[Opening MATERIAL FOR THIS EXERCISE section]
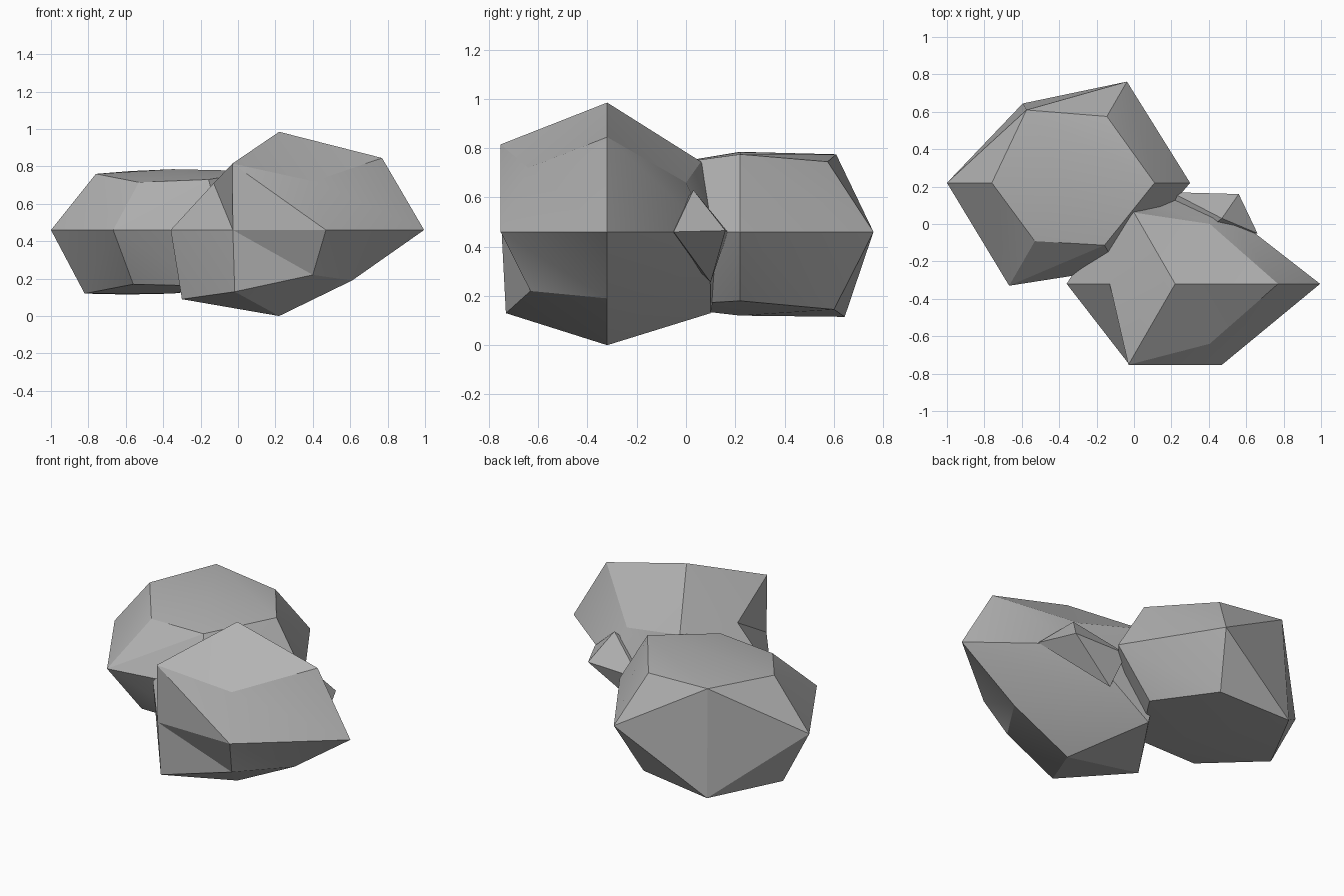
import bpy
import bmesh
from math import cos, sin, pi, radians

if "Cube" in bpy.data.objects:
    bpy.data.objects.remove(bpy.data.objects["Cube"], do_unlink=True)

stone = bpy.data.materials.new("stone_grey")
stone.use_nodes = True
colour = (0.45, 0.45, 0.45, 1)
stone.diffuse_color = colour
bsdf = stone.node_tree.nodes["Principled BSDF"]
bsdf.inputs["Base Color"].default_value = colour
bsdf.inputs["Roughness"].default_value = 0.9


def finish(bm, name):
    """Turn a bmesh into a faceted stone object."""
    bmesh.ops.recalc_face_normals(bm, faces=bm.faces)
    mesh = bpy.data.meshes.new(name)
    bm.to_mesh(mesh)
    bm.free()
    mesh.materials.append(stone)
    obj = bpy.data.objects.new(name, mesh)
    bpy.context.collection.objects.link(obj)
    bpy.ops.object.select_all(action="DESELECT")
    obj.select_set(True)
    bpy.context.view_layer.objects.active = obj
    bpy.ops.object.shade_smooth_by_angle(angle=radians(20))
    return obj


def hull(bm):
    """Wrap the points and drop those left inside."""
    bmesh.ops.convex_hull(bm, input=bm.verts)
    loose = [v for v in bm.verts if not v.link_faces]
    bmesh.ops.delete(bm, geom=loose, context="VERTS")


def rock(name, cx, cy, top, bottom, rings, wrap):
    """Six-sided stone: each ring lists (radius, height) every 60 degrees."""
    bm = bmesh.new()
    grid = [[bm.verts.new((cx + r * cos(i * pi / 3), cy + r * sin(i * pi / 3), z))
             for i, (r, z) in enumerate(ring)] for ring in rings]
    peak = bm.verts.new((cx, cy, top))
    base = bm.verts.new((cx, cy, bottom))
    if wrap:
        hull(bm)
    else:
        for i in range(6):
            j = (i + 1) % 6
            bm.faces.new((peak, grid[0][i], grid[0][j]))
            bm.faces.new((base, grid[-1][j], grid[-1][i]))
            for up, low in zip(grid, grid[1:]):
                bm.faces.new((up[i], low[i], low[j]))
                bm.faces.new((up[i], low[j], up[j]))
    return finish(bm, name)


def level(radii, z):
    return [(r, z) for r in radii]


# Flat-topped rear boulder
rock("rear_boulder", -0.35, 0.22, 0.785, 0.12, [
    [(.46, .775), (.41, .745), (.45, .775), (.41, .76), (.36, .715), (.385, .73)],
    level((.65, .625, .44, .65, .635, .53), .46),
    [(.42, .18), (.44, .145), (.49, .115), (.47, .12), (.42, .17), (.4, .16)],
], True)

# Taller pointed front boulder
rock("front_boulder", 0.22, -0.32, 0.985, 0.0, [
    [(.55, .845), (.37, .66), (.44, .745), (.35, .71), (.5, .815), (.37, .72)],
    level((.775, .48, .56, .58, .495, .5), .46),
    [(.39, .19), (.32, .24), (.485, .13), (.52, .09), (.475, .13), (.36, .22)],
], False)

# Small shard jutting from the back of the front boulder
shard = bmesh.new()
for p in ((.56, .16, .465), (.26, .1, .255), (.47, .03, .63),
          (.66, -.05, .46), (.2, .17, .46), (.3, -.1, .45)):
    shard.verts.new(p)
hull(shard)
finish(shard, "back_shard")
[Closing MATERIAL FOR THIS EXERCISE section]
Could the data above be returned in full, exactly, with every image left out?

import bpy
import bmesh
from math import cos, sin, pi, radians

if "Cube" in bpy.data.objects:
    bpy.data.objects.remove(bpy.data.objects["Cube"], do_unlink=True)

stone = bpy.data.materials.new("stone_grey")
stone.use_nodes = True
colour = (0.45, 0.45, 0.45, 1)
stone.diffuse_color = colour
bsdf = stone.node_tree.nodes["Principled BSDF"]
bsdf.inputs["Base Color"].default_value = colour
bsdf.inputs["Roughness"].default_value = 0.9


def finish(bm, name):
    """Turn a bmesh into a faceted stone object."""
    bmesh.ops.recalc_face_normals(bm, faces=bm.faces)
    mesh = bpy.data.meshes.new(name)
    bm.to_mesh(mesh)
    bm.free()
    mesh.materials.append(stone)
    obj = bpy.data.objects.new(name, mesh)
    bpy.context.collection.objects.link(obj)
    bpy.ops.object.select_all(action="DESELECT")
    obj.select_set(True)
    bpy.context.view_layer.objects.active = obj
    bpy.ops.object.shade_smooth_by_angle(angle=radians(20))
    return obj


def hull(bm):
    """Wrap the points and drop those left inside."""
    bmesh.ops.convex_hull(bm, input=bm.verts)
    loose = [v for v in bm.verts if not v.link_faces]
    bmesh.ops.delete(bm, geom=loose, context="VERTS")


def rock(name, cx, cy, top, bottom, rings, wrap):
    """Six-sided stone: each ring lists (radius, height) every 60 degrees."""
    bm = bmesh.new()
    grid = [[bm.verts.new((cx + r * cos(i * pi / 3), cy + r * sin(i * pi / 3), z))
             for i, (r, z) in enumerate(ring)] for ring in rings]
    peak = bm.verts.new((cx, cy, top))
    base = bm.verts.new((cx, cy, bottom))
    if wrap:
        hull(bm)
    else:
        for i in range(6):
            j = (i + 1) % 6
            bm.faces.new((peak, grid[0][i], grid[0][j]))
            bm.faces.new((base, grid[-1][j], grid[-1][i]))
            for up, low in zip(grid, grid[1:]):
                bm.faces.new((up[i], low[i], low[j]))
                bm.faces.new((up[i], low[j], up[j]))
    return finish(bm, name)


def level(radii, z):
    return [(r, z) for r in radii]


# Flat-topped rear boulder
rock("rear_boulder", -0.35, 0.22, 0.785, 0.12, [
    [(.46, .775), (.41, .745), (.45, .775), (.41, .76), (.36, .715), (.385, .73)],
    level((.65, .625, .44, .65, .635, .53), .46),
    [(.42, .18), (.44, .145), (.49, .115), (.47, .12), (.42, .17), (.4, .16)],
], True)

# Taller pointed front boulder
rock("front_boulder", 0.22, -0.32, 0.985, 0.0, [
    [(.55, .845), (.37, .66), (.44, .745), (.35, .71), (.5, .815), (.37, .72)],
    level((.775, .48, .56, .58, .495, .5), .46),
    [(.39, .19), (.32, .24), (.485, .13), (.52, .09), (.475, .13), (.36, .22)],
], False)

# Small shard jutting from the back of the front boulder
shard = bmesh.new()
for p in ((.56, .16, .465), (.26, .1, .255), (.47, .03, .63),
          (.66, -.05, .46), (.2, .17, .46), (.3, -.1, .45)):
    shard.verts.new(p)
hull(shard)
finish(shard, "back_shard")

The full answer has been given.